According to A. W. Pink the advantages and blessings of family worship are incalculable! First, family worship will prevent much sin. Daily prayer in the home is a blessed means of grace for allaying those unhappy passions to which our common nature is subject. It awes the soul, conveys a sense of God’s majesty and authority, and sets solemn truths before our minds. How can those who neglect the worship of God in their families look for peace and comfort therein? Personal piety in the home is the most influential means, under God, of conveying piety to little ones. Children are largely creatures of imitation, loving to copy what they see in others. Finally, family prayer gains for us the presence and blessing of the Lord. There is a promise of His presence that is peculiarly applicable to this duty: “Where two or three are gathered together in My name—I am there among them”(Matt. 18:20). Many have found in family worship abundantly rich help and communion with God.
In Family Worship, Whitney suggests eight motivations for family devotions:
What better way to evangelize your children daily?
What better way to provide a regular time for your children to learn the things of God from you?
What better way to provide your children with an ongoing opportunity to ask about the things of God in a comfortable context for such questions?
What better way for you to transmit your core beliefs to your children?
What better way for your children to see the ongoing spiritual example of their parents?
What better way to provide workable, reproducible examples to your children of how to have a distinctively Christian home when they start a home of their own?

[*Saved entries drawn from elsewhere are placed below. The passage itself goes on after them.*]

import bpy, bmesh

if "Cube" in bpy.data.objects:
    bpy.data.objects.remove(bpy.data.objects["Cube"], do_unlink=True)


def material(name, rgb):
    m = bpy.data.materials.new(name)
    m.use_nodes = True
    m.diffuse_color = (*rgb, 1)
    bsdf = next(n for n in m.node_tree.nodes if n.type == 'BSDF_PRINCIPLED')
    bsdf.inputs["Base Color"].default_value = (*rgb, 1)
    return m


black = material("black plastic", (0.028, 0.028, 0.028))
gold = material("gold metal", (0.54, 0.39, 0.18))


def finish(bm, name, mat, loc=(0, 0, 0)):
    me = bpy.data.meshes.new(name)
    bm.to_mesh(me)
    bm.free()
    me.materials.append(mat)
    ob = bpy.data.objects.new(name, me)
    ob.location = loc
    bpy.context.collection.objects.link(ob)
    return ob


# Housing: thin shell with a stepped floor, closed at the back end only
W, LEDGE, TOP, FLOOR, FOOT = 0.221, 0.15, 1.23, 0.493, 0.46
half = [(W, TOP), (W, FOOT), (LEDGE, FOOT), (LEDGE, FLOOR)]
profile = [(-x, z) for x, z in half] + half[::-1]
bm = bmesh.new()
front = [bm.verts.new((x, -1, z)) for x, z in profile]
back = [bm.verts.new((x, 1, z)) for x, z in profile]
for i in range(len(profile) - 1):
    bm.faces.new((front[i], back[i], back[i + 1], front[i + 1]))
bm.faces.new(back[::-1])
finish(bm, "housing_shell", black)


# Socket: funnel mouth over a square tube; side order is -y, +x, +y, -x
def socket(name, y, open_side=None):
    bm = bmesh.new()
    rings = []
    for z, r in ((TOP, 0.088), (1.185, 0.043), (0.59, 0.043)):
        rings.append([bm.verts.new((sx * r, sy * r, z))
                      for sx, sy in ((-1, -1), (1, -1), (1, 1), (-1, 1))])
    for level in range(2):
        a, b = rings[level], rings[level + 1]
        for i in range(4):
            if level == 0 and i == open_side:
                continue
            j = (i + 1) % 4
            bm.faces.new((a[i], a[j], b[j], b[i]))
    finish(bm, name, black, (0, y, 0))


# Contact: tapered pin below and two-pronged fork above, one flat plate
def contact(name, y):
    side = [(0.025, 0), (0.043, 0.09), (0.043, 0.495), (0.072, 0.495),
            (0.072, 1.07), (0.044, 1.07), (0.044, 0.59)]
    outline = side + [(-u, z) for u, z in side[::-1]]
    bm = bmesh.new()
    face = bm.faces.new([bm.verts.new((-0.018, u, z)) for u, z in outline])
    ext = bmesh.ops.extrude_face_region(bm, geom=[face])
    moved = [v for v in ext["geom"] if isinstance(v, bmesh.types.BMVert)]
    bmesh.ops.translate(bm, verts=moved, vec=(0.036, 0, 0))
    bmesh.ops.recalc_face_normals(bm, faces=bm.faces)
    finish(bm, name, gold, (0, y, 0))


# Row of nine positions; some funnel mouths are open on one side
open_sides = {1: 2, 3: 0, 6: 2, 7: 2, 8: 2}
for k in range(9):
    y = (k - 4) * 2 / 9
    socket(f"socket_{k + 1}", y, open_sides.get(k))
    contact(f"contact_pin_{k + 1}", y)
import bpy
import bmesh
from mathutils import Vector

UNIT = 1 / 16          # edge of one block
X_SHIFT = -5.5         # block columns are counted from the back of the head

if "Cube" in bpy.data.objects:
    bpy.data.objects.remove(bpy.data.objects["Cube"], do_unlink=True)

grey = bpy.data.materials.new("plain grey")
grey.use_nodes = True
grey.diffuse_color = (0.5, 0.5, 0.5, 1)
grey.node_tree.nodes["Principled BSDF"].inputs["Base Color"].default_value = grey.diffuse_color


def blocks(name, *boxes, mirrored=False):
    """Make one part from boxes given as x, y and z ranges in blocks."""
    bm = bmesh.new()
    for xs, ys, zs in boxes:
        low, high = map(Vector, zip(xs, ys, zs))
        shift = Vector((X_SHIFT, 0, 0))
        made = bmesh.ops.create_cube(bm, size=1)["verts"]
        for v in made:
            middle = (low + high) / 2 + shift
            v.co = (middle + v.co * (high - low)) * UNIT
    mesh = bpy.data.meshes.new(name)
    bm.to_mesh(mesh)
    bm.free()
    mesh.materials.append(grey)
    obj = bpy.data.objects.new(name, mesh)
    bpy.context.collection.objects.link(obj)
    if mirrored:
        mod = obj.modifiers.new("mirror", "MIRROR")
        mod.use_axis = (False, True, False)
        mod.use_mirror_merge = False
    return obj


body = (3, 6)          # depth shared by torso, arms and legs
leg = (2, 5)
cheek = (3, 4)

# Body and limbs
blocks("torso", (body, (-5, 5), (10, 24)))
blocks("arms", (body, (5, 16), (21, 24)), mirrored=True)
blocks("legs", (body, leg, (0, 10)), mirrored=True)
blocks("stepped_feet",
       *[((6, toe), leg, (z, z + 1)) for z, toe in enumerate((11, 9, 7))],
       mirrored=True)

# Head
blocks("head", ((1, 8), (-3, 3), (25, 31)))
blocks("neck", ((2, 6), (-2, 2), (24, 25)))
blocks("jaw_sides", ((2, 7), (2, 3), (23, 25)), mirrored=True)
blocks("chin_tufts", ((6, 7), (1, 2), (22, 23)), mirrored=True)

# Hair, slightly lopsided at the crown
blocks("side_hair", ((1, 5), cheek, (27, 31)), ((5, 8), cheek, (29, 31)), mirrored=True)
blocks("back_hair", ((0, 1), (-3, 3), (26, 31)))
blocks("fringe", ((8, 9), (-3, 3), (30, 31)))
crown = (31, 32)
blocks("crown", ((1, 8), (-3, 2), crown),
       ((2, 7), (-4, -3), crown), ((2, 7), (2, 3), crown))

What better way for getting your family together on a daily basis?
Isn’t this what you really want to do?
In agreement with all these godly authors, we appeal to you not to neglect the goodness of this discipline. Before long you will experience the fruit-bearing, soul-reviving, and mind-altering benefits of family devotions for yourself and your family. Don’t delay. Start today.